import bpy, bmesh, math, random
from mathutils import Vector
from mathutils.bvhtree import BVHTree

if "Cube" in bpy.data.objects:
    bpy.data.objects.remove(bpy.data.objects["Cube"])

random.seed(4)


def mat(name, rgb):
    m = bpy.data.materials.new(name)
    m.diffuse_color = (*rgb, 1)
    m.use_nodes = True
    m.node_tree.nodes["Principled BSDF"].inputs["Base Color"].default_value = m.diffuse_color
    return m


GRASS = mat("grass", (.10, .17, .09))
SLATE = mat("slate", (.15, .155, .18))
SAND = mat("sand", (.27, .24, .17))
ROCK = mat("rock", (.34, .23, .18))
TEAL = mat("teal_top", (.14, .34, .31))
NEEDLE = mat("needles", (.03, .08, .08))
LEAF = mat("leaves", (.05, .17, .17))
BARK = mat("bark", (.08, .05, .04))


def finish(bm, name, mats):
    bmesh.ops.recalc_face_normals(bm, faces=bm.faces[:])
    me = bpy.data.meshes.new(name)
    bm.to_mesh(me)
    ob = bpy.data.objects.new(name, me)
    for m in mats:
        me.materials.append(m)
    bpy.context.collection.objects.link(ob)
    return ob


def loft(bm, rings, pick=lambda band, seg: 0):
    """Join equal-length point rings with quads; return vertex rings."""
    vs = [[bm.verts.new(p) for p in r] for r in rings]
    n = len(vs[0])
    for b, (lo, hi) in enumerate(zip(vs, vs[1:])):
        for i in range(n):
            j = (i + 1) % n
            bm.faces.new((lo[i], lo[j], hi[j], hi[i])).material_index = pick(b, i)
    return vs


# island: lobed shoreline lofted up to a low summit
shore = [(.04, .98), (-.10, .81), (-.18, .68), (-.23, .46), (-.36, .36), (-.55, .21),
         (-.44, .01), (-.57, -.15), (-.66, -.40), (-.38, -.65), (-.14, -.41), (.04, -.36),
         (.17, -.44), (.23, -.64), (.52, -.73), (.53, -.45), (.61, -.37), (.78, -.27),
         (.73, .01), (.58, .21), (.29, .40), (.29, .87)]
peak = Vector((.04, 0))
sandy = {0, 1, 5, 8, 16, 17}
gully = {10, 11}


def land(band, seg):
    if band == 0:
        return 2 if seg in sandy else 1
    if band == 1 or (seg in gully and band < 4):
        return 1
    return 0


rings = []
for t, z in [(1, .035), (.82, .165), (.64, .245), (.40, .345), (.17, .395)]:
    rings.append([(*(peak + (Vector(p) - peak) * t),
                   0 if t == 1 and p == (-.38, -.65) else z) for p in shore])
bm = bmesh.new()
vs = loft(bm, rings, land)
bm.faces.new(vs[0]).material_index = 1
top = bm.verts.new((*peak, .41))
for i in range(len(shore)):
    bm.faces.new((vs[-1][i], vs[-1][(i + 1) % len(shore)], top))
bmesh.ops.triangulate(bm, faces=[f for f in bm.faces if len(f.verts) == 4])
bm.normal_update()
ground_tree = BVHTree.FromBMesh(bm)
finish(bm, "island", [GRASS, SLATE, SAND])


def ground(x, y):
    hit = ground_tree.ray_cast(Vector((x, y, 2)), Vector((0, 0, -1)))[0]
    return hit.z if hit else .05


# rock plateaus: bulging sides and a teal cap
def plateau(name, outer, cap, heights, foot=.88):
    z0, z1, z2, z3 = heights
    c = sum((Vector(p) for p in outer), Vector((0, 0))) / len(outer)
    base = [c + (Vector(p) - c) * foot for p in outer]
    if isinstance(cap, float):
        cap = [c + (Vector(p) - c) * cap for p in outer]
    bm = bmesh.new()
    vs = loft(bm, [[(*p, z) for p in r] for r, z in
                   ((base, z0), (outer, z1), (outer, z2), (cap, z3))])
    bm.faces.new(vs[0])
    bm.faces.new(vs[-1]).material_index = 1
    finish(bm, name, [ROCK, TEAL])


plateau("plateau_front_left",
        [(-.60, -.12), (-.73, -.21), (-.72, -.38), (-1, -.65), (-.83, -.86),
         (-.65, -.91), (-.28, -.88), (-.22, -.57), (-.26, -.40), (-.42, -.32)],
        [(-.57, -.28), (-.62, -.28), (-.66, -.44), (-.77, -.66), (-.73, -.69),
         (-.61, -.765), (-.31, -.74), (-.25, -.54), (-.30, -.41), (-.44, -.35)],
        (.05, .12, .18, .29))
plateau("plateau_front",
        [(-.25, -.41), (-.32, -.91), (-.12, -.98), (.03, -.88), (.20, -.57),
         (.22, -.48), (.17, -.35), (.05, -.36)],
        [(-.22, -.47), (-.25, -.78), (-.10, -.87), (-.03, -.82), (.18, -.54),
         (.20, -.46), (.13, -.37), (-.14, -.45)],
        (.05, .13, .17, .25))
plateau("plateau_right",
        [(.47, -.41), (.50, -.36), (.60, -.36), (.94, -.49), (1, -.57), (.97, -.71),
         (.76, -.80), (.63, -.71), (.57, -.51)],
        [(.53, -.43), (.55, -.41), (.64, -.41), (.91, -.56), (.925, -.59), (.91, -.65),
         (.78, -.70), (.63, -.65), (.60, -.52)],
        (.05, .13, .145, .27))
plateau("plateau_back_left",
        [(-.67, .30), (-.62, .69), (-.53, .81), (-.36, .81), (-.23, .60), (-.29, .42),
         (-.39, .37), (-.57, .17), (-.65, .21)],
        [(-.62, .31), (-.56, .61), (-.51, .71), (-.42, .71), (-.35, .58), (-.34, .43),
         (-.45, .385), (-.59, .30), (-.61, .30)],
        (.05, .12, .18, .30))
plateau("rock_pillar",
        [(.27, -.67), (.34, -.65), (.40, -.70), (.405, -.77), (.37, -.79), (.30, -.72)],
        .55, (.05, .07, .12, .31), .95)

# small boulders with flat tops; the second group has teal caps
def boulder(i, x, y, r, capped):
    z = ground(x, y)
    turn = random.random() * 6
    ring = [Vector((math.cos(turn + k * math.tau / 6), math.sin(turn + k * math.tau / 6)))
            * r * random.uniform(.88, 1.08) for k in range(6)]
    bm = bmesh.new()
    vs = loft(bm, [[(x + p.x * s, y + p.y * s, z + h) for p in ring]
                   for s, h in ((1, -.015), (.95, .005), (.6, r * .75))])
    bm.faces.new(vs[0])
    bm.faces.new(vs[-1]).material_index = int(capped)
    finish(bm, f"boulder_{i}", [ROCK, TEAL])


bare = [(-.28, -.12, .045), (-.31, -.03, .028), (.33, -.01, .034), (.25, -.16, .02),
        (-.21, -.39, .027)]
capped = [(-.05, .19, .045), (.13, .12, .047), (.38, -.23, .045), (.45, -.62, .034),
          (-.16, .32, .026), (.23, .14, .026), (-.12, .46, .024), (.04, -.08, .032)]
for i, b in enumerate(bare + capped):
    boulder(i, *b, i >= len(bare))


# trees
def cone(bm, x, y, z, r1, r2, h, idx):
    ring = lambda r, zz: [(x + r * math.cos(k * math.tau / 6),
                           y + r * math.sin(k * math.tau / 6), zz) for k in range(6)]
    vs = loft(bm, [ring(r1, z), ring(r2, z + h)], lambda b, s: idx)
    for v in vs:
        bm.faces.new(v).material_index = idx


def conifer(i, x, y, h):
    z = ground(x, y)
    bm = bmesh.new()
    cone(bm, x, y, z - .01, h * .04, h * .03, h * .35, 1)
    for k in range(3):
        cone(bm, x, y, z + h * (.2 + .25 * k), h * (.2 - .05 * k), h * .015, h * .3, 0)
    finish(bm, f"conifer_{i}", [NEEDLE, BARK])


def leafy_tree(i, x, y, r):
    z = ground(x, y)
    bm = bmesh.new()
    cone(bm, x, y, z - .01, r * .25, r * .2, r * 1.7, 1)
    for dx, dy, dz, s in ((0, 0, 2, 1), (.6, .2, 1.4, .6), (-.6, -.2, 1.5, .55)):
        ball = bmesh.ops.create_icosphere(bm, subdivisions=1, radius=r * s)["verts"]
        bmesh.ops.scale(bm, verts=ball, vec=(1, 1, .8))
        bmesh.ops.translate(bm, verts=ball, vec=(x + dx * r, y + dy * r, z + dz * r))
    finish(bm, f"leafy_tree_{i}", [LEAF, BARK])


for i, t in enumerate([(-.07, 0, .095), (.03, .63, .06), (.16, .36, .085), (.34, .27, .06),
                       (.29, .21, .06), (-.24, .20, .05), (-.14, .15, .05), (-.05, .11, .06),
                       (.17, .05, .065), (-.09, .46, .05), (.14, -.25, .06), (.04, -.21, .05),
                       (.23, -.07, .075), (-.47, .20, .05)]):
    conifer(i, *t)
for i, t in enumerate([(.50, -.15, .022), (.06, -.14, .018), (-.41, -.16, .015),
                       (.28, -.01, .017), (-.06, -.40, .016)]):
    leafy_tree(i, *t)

:::

WHAT THE EXERCISE ASKS: Pick every line containing the word "capped" out of the material, and copy those lines.

ANSWER FOR THE TASK:
def boulder(i, x, y, r, capped):
    bm.faces.new(vs[-1]).material_index = int(capped)
capped = [(-.05, .19, .045), (.13, .12, .047), (.38, -.23, .045), (.45, -.62, .034),
for i, b in enumerate(bare + capped):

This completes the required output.